The main goal of the workshop “Asterospheres: From the Sun to Red Super Giants” was to bring together scientists with different backgrounds (observational vs. theoretical and numerical, hot stars vs. cool stars, solar physics vs. astronomy etc.) whose research focused on the interaction between stellar winds and the local ambient medium. By bringing scientists from such diverse backgrounds together we wanted to encourage an increase in cooperation and allow people to benefit from experience gained in different fields. In the course of the workshop, we achieved our main goal in opening a general dialogue between researchers from different fields. This allowed all participants to gain a better understanding of each other’s efforts. In the observational field we identified how observations at different wavelengths allow us to gain understanding of specific processes. Such data can be combined into a comprehensive picture of an asterosphere. In the theoretical/computational field we identified the physical processes that have to be included in accurate models of circum- and interstellar “bubbles” and the numerical techniques that can be used to implement those processes. We intend to write a review paper based on the contents of the workshop and are in the process of identifying the best venue for such a publication.
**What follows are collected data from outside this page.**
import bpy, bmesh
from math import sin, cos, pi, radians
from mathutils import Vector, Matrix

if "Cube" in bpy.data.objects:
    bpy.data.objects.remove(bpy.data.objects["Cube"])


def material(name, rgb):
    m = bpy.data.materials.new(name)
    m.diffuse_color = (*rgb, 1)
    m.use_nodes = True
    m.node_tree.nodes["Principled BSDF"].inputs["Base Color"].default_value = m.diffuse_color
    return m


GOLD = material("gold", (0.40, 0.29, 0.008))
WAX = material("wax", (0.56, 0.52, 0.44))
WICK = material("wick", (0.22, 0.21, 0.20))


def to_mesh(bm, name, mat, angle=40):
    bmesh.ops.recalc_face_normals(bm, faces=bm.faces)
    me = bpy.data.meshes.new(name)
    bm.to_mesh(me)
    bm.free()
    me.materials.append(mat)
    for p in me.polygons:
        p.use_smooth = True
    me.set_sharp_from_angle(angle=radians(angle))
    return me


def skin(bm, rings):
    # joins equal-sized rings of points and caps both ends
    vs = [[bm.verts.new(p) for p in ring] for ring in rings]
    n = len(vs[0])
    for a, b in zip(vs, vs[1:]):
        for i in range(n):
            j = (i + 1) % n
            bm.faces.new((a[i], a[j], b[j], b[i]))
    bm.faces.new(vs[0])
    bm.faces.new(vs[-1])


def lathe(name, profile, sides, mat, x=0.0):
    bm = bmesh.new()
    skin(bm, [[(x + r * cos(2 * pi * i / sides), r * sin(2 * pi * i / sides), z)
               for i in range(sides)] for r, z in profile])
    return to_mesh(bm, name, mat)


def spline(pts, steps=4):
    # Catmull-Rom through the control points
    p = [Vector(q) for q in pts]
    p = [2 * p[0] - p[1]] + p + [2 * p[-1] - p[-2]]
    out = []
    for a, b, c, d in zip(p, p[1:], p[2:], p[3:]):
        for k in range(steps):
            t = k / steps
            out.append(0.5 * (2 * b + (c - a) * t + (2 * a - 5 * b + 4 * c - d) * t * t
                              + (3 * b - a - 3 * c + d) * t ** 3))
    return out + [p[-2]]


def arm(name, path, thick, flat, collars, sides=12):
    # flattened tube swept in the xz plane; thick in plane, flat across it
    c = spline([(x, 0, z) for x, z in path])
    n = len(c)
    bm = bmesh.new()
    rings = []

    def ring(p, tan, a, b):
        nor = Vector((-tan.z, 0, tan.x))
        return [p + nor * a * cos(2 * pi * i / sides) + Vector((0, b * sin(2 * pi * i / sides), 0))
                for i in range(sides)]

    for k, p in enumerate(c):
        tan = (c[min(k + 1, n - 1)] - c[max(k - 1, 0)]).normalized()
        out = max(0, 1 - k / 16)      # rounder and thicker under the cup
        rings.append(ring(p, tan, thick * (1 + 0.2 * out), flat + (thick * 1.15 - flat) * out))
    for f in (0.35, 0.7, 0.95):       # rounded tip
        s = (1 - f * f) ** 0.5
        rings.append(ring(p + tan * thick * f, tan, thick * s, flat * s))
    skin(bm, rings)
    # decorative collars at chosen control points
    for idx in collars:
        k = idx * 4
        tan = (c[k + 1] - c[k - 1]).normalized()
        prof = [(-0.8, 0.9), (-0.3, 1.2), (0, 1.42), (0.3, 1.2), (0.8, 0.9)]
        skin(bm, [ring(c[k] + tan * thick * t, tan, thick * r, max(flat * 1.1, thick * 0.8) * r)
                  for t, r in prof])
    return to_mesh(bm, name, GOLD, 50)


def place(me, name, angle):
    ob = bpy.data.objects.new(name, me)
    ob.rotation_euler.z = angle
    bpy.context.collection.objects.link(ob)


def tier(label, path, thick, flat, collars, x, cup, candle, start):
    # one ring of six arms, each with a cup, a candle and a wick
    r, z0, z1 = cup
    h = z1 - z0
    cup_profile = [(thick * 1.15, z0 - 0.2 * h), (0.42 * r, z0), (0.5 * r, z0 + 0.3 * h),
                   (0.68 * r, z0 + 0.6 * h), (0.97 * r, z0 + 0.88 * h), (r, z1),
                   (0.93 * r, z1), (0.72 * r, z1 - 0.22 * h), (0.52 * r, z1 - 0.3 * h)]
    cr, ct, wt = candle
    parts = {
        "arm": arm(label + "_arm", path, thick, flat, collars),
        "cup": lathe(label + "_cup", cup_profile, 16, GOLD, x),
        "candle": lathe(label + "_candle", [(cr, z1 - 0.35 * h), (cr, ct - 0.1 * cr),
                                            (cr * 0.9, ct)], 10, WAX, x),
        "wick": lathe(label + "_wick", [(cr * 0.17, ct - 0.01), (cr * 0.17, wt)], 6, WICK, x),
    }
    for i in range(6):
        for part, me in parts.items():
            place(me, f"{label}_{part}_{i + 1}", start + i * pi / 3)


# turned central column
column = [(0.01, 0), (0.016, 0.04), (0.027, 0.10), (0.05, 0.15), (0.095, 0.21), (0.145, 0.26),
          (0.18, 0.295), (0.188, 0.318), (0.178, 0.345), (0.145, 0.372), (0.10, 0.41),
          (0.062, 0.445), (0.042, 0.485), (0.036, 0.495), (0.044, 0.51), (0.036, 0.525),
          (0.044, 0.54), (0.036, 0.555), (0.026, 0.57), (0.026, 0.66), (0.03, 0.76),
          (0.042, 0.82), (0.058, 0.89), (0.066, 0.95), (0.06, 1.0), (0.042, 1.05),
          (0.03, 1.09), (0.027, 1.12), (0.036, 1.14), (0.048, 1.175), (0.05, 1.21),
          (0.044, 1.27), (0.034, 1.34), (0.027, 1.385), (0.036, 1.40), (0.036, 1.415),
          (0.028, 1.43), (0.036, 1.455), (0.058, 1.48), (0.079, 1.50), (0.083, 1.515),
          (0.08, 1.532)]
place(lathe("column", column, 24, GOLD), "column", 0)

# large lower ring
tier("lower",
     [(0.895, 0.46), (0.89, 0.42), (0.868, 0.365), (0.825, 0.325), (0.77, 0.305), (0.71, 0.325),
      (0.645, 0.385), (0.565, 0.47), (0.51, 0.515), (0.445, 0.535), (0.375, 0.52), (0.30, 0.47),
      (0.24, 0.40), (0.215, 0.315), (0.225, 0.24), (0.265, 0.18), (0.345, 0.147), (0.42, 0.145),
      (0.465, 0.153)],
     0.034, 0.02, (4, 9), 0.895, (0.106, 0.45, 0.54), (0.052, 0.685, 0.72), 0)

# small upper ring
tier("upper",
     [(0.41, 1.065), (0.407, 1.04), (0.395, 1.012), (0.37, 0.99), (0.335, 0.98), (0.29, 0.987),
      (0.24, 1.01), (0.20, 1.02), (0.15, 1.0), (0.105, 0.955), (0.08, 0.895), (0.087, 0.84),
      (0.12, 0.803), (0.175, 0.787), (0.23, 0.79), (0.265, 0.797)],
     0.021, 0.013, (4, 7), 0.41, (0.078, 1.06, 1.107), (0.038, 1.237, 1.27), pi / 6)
As originally envisioned, the workshop consisted of two major
• A small number of oral presentations, intended to inform the
general audience of the issues in the speakers area of expertise and identify
key scientific problems.
• Separate discussion sessions where the participants could work on these problems.
The initial idea was to separate the participants into groups, where they would discuss specific topics within the general framework of the workshop and report back to the general audience. The program had been designed around this format with time set aside both for the discussions and the final reports. In practice, this did not occur. The total number of participants (∼ 30) was small enough for effective general discussions where the whole group participated. This proved a positive development that allowed the participants to benefit from each other’s experience and henceforth allowed for a deeper understanding of the various astrophysical problems. Particularly, participants became much more aware of limitations, problems, and open questions in fields beyond their own expertise. During the week several smaller groups of participants got together to discuss ongoing and future research projects. As hoped and anticipated we particularly noted frequent interactions between observers and modellers.
Participants were unanimous in noting that regular meetings on the topic of astrospheres would be highly desirable, and advocated more coordinated research efforts, for example through the EU research collaboration framework, Horizon 2020. In summary, this Lorentz Center workshop managed to bring together experts from different fields working on asterospheres and related issues, and has given further impetus to the newly developing field of asterospheres.
Nick Cox (Leuven, Belgium)
Vasilii Gvaramadze (Moscow, Russia)
Lex Kaper (Amsterdam, Netherlands)
Rosine Lallement (Paris, France)
Allard Jan van Marle (Leuven, Belgium)